A New South Wales government department which is not a traditional stronghold for evaluation – as compared to human services departments such as education, health or community services – has established a successful Evaluation Community of Practice since November 2017. The Community of Practice brings together staff with varying levels of evaluation maturity to ‘share the love for evaluation’. The intent is to offer a more informal and less intimidating forum for participants to share challenges and learning than a traditional expert-to-learner approach. Over 50 people gather at each quarterly event where presenters provide case studies, panel discussions and practical exercises such as collectively developing a program logic or crafting good survey questions.

After a year and a half, participants reported an increased understanding of what evaluation is about and of key tools such as program logic, as well as applying those learning back in their workplace. The Community of Practice has opened up the conversation on evaluation across the organisation. While a slow and diffuse process, there is now a growing interest in evidence-based approaches, outcome framing and evaluative thinking.

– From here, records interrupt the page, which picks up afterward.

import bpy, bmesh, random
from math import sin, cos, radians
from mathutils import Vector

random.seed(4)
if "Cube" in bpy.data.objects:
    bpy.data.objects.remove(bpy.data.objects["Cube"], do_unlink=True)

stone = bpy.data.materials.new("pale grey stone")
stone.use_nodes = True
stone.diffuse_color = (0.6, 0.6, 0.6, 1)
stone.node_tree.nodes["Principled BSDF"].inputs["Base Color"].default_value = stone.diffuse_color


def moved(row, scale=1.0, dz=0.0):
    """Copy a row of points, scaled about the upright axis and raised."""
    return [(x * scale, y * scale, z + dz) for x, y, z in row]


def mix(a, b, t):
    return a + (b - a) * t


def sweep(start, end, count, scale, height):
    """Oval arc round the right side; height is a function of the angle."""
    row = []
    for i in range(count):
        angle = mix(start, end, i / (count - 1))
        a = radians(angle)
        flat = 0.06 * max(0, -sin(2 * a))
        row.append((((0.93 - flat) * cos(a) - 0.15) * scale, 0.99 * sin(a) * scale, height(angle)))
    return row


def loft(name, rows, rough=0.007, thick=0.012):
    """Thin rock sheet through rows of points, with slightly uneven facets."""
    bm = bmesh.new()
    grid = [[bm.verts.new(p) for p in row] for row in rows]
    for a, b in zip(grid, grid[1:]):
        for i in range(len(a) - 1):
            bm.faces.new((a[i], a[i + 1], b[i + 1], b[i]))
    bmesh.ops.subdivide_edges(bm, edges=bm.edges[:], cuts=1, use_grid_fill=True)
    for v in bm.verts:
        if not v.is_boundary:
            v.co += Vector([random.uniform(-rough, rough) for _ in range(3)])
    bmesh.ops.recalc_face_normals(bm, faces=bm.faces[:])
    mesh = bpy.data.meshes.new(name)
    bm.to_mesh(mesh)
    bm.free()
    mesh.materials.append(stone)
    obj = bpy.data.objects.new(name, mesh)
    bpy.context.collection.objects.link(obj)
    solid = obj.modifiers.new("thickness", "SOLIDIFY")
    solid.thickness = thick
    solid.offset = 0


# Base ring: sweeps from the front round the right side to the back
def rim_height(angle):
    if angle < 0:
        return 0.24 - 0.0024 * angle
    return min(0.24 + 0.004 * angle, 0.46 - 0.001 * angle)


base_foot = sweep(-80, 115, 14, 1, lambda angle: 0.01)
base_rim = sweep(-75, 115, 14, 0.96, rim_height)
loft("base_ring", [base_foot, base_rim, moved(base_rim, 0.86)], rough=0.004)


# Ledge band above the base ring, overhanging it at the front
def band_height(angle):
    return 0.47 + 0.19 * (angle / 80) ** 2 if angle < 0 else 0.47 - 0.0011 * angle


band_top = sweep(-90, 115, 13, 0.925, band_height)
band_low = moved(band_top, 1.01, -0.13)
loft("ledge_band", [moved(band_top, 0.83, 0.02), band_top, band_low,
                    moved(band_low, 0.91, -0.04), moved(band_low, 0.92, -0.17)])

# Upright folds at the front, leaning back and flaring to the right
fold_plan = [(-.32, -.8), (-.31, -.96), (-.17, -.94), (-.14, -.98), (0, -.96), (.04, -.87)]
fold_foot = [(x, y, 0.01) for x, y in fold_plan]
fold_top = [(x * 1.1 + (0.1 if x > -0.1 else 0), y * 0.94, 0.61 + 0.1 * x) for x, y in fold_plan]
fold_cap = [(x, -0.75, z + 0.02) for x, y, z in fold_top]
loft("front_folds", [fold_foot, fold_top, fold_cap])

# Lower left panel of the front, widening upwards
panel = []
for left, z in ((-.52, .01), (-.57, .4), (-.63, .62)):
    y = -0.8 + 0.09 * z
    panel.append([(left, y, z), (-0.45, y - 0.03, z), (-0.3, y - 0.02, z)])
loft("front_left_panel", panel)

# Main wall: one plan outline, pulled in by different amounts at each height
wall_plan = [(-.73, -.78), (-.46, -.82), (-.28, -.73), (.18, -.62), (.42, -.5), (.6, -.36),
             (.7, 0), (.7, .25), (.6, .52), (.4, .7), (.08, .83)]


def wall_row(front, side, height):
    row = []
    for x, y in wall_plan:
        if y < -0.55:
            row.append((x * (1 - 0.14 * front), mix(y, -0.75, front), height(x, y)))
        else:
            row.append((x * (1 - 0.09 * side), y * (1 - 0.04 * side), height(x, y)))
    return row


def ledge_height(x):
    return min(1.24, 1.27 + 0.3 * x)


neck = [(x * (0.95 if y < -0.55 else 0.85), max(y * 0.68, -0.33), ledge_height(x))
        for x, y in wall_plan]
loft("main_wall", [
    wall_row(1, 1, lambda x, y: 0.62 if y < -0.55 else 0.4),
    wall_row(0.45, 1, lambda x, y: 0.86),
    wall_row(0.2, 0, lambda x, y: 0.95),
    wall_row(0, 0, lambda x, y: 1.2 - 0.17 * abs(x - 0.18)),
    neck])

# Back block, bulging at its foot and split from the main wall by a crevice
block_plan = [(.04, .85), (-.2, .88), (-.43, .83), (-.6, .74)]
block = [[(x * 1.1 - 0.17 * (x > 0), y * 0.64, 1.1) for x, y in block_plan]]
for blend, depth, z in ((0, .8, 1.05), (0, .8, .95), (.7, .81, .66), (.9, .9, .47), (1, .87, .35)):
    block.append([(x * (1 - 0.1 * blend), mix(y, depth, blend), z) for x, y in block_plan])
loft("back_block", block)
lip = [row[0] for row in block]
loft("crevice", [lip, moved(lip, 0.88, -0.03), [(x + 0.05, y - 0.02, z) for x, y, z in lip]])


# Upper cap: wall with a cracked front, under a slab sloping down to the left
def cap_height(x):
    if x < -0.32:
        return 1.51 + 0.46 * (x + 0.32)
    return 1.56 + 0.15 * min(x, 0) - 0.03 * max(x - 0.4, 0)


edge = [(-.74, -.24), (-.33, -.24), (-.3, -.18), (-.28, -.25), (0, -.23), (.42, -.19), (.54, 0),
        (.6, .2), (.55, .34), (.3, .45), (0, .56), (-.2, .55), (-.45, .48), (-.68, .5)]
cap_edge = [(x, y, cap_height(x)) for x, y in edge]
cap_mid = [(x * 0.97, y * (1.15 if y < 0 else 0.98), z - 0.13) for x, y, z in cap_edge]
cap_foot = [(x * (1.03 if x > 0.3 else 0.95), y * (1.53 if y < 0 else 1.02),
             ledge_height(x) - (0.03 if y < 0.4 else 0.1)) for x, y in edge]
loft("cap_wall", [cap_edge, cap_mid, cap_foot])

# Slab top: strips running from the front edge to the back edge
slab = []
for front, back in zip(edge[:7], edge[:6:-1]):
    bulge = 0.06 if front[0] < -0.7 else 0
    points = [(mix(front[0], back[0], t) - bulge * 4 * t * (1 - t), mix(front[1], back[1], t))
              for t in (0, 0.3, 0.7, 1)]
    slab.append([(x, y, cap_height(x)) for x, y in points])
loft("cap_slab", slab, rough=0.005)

Other soft power approaches used involve staff mentoring and evaluation advice. These have proved to be particularly powerful in improving the quality of evaluations – and are not necessarily much more resource intensive than formal training. Provided at the initial stage, targeted evaluation advice contributes to getting the evaluation framing right which generates a better evaluation brief. This, in turn, results in better evaluation outcomes, where the evaluation produces evidence around what the organisation is interested to learn about.

avatar for Carolyn Hooper

Carolyn Hooper

Evaluation + Research Senior Consultant, Allen + Clarke
I'm a social scientist, with a preference for qualitative methods. I've been working in evaluation for seven years and I love the variety of opportunities I get to make a difference. My doctorate in Public Health means I often work on health-related evaluations, examining interventions... Read More →

avatar for Florent Gomez

Florent Gomez

Manager, Planning and Evaluation, NSW Department of Customer Service
avatar for Michelle Bowron

Michelle Bowron

NSW Department of Customer Service
Currently working in the NSW Department of Customer Service and responsible for delivering evaluation activities and increasing evaluation awareness. I have an interest in learning more about evaluation approaches and the value it adds to existing and future business initiatives... Read More →

Tuesday September 17, 2019 2:30pm - 3:00pm AEST